I frequently think about quality and in my job that means bugs. Severity, visibility - simply bugs. I’ve mentioned before that I don’t buy the prevailing wisdom that we can’t fix everything.
Today I spent some time fixing a bug that will never happen in practice - it was in code I wrote only for internal testing. The bug could not occur outside of this case so I did not have to fix it. But it later occurred to me that the quality of the code I write today affects the quality myself and others develop in the future. Bugs today invite more in the future.
Why is this?
When developing new features, I believe one objective is to develop at a quality level that matches of exceeds the surrounding code. This view may not be explicit; it can be implicit for example when talking about limitations and how well rare cases need to be handled. If the surrounding code is buggy there may be a view that other bugs will cause problems before this new case is hit and so there is no point in doing something elegant. In this way a new bug is introduced. I find idea troublesome because it suggests once software has a bug it is nearly impossible to go to a no bug state.

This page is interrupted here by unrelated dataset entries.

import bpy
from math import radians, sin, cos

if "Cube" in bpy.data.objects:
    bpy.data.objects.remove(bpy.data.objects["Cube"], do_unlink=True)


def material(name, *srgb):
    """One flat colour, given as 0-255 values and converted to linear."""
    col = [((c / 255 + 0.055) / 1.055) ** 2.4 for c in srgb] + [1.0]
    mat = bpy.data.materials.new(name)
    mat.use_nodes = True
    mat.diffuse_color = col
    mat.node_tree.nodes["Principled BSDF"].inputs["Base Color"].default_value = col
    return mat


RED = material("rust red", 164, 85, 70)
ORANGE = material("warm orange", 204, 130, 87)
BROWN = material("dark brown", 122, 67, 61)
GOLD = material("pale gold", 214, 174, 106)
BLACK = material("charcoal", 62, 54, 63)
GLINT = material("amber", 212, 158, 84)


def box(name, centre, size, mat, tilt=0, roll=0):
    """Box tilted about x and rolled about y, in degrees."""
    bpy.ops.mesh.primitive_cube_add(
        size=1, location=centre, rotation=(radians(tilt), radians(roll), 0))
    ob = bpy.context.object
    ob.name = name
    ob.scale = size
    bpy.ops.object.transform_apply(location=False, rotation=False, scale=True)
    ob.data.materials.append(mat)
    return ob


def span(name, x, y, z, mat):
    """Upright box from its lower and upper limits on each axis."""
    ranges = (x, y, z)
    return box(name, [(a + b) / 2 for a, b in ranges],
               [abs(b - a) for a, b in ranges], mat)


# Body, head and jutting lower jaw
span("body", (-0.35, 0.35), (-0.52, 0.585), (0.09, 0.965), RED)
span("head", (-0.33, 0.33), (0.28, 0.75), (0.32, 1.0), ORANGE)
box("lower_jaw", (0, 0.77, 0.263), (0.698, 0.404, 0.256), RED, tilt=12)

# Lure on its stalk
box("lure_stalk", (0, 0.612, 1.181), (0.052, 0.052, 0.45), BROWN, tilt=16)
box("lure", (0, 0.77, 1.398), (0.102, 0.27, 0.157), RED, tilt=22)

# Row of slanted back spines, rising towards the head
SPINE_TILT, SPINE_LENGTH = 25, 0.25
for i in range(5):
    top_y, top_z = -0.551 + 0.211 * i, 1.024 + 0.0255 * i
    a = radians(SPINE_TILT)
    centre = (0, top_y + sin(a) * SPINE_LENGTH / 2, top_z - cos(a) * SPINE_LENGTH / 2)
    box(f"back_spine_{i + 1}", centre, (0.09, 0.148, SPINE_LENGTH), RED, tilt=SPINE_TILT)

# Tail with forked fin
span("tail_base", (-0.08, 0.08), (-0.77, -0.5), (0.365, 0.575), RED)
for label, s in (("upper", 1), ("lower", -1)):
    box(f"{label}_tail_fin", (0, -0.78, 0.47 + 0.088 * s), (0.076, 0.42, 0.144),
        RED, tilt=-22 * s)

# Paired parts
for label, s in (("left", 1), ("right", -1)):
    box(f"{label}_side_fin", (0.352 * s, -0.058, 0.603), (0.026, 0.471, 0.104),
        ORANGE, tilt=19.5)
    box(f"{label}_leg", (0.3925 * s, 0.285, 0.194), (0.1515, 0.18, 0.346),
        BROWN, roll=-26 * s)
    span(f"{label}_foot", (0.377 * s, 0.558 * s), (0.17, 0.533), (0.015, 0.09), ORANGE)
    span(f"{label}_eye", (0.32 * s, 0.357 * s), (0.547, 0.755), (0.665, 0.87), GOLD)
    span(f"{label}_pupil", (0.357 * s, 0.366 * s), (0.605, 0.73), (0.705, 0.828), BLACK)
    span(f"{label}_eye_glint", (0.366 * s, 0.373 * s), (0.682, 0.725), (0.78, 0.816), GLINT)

Or equivalently, it is nearly impossible for software to improve in quality.
The question is then what do I do? While I still brewing on the idea, I think the solution is to be aware and not restrict yourself to anything but the highest quality although that sounds like a copout to me. Any better ideas?